(Data excerpts)
-*-*-

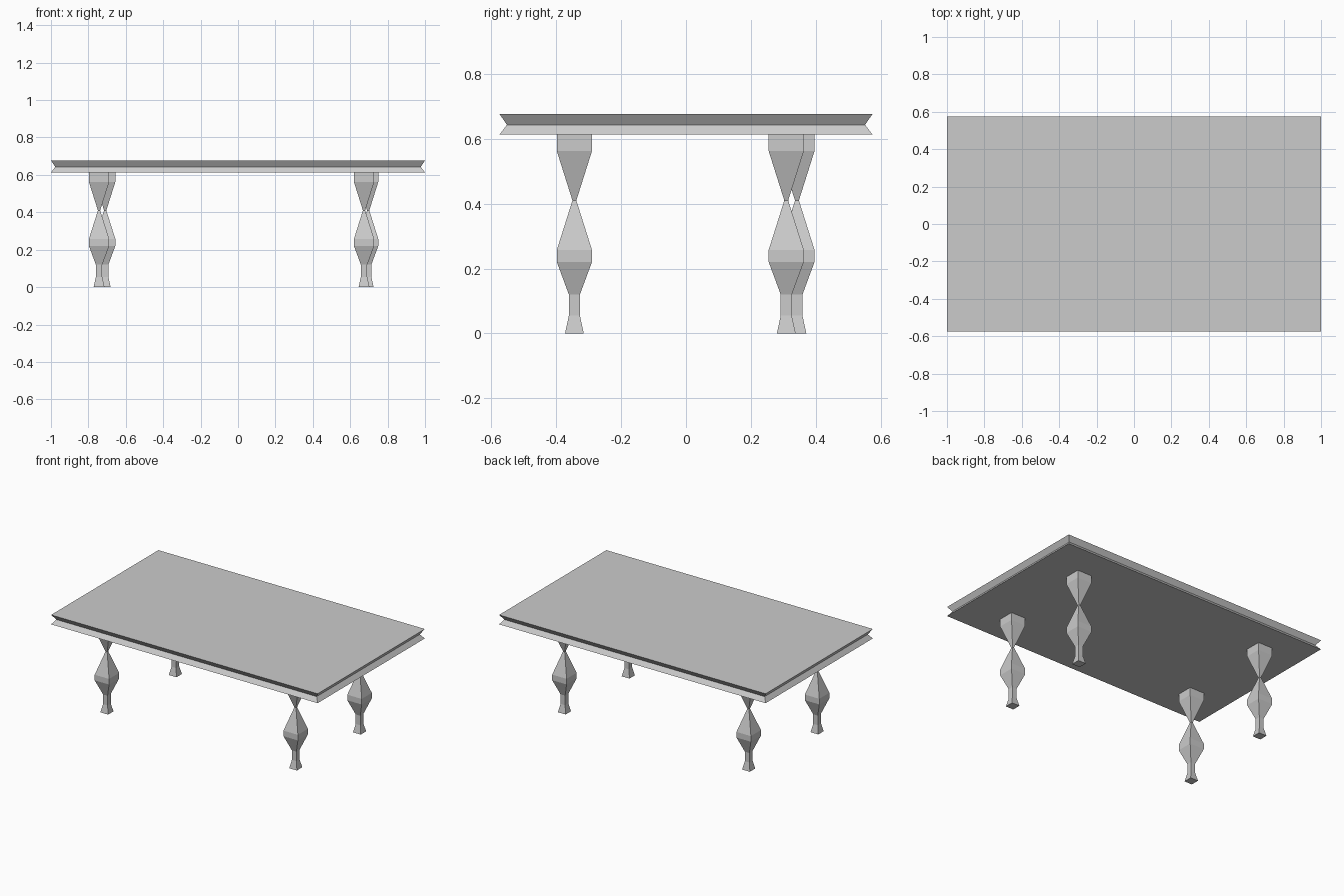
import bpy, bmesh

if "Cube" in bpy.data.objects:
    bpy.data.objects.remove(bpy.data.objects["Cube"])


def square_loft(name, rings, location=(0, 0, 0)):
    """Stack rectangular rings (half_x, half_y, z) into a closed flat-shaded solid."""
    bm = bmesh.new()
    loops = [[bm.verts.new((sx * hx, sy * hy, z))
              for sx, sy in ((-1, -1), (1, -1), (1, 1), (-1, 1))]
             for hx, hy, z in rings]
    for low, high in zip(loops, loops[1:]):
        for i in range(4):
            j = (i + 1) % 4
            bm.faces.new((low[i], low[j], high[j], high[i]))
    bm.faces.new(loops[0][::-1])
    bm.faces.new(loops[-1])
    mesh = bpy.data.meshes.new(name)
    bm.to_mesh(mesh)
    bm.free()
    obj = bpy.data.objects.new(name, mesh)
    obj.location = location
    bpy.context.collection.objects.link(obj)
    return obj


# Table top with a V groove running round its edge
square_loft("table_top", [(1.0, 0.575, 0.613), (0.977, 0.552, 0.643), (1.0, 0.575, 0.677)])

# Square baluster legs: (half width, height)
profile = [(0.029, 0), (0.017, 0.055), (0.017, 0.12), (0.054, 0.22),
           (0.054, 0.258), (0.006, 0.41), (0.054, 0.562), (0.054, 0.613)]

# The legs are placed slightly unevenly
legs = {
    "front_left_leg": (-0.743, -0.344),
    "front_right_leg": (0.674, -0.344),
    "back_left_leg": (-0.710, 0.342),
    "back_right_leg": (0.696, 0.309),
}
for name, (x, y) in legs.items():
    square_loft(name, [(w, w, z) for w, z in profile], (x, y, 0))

-*-*-

The records above must be repeated in full and exactly, but without any of the pictures.

Task solution:
import bpy, bmesh

if "Cube" in bpy.data.objects:
    bpy.data.objects.remove(bpy.data.objects["Cube"])


def square_loft(name, rings, location=(0, 0, 0)):
    """Stack rectangular rings (half_x, half_y, z) into a closed flat-shaded solid."""
    bm = bmesh.new()
    loops = [[bm.verts.new((sx * hx, sy * hy, z))
              for sx, sy in ((-1, -1), (1, -1), (1, 1), (-1, 1))]
             for hx, hy, z in rings]
    for low, high in zip(loops, loops[1:]):
        for i in range(4):
            j = (i + 1) % 4
            bm.faces.new((low[i], low[j], high[j], high[i]))
    bm.faces.new(loops[0][::-1])
    bm.faces.new(loops[-1])
    mesh = bpy.data.meshes.new(name)
    bm.to_mesh(mesh)
    bm.free()
    obj = bpy.data.objects.new(name, mesh)
    obj.location = location
    bpy.context.collection.objects.link(obj)
    return obj


# Table top with a V groove running round its edge
square_loft("table_top", [(1.0, 0.575, 0.613), (0.977, 0.552, 0.643), (1.0, 0.575, 0.677)])

# Square baluster legs: (half width, height)
profile = [(0.029, 0), (0.017, 0.055), (0.017, 0.12), (0.054, 0.22),
           (0.054, 0.258), (0.006, 0.41), (0.054, 0.562), (0.054, 0.613)]

# The legs are placed slightly unevenly
legs = {
    "front_left_leg": (-0.743, -0.344),
    "front_right_leg": (0.674, -0.344),
    "back_left_leg": (-0.710, 0.342),
    "back_right_leg": (0.696, 0.309),
}
for name, (x, y) in legs.items():
    square_loft(name, [(w, w, z) for w, z in profile], (x, y, 0))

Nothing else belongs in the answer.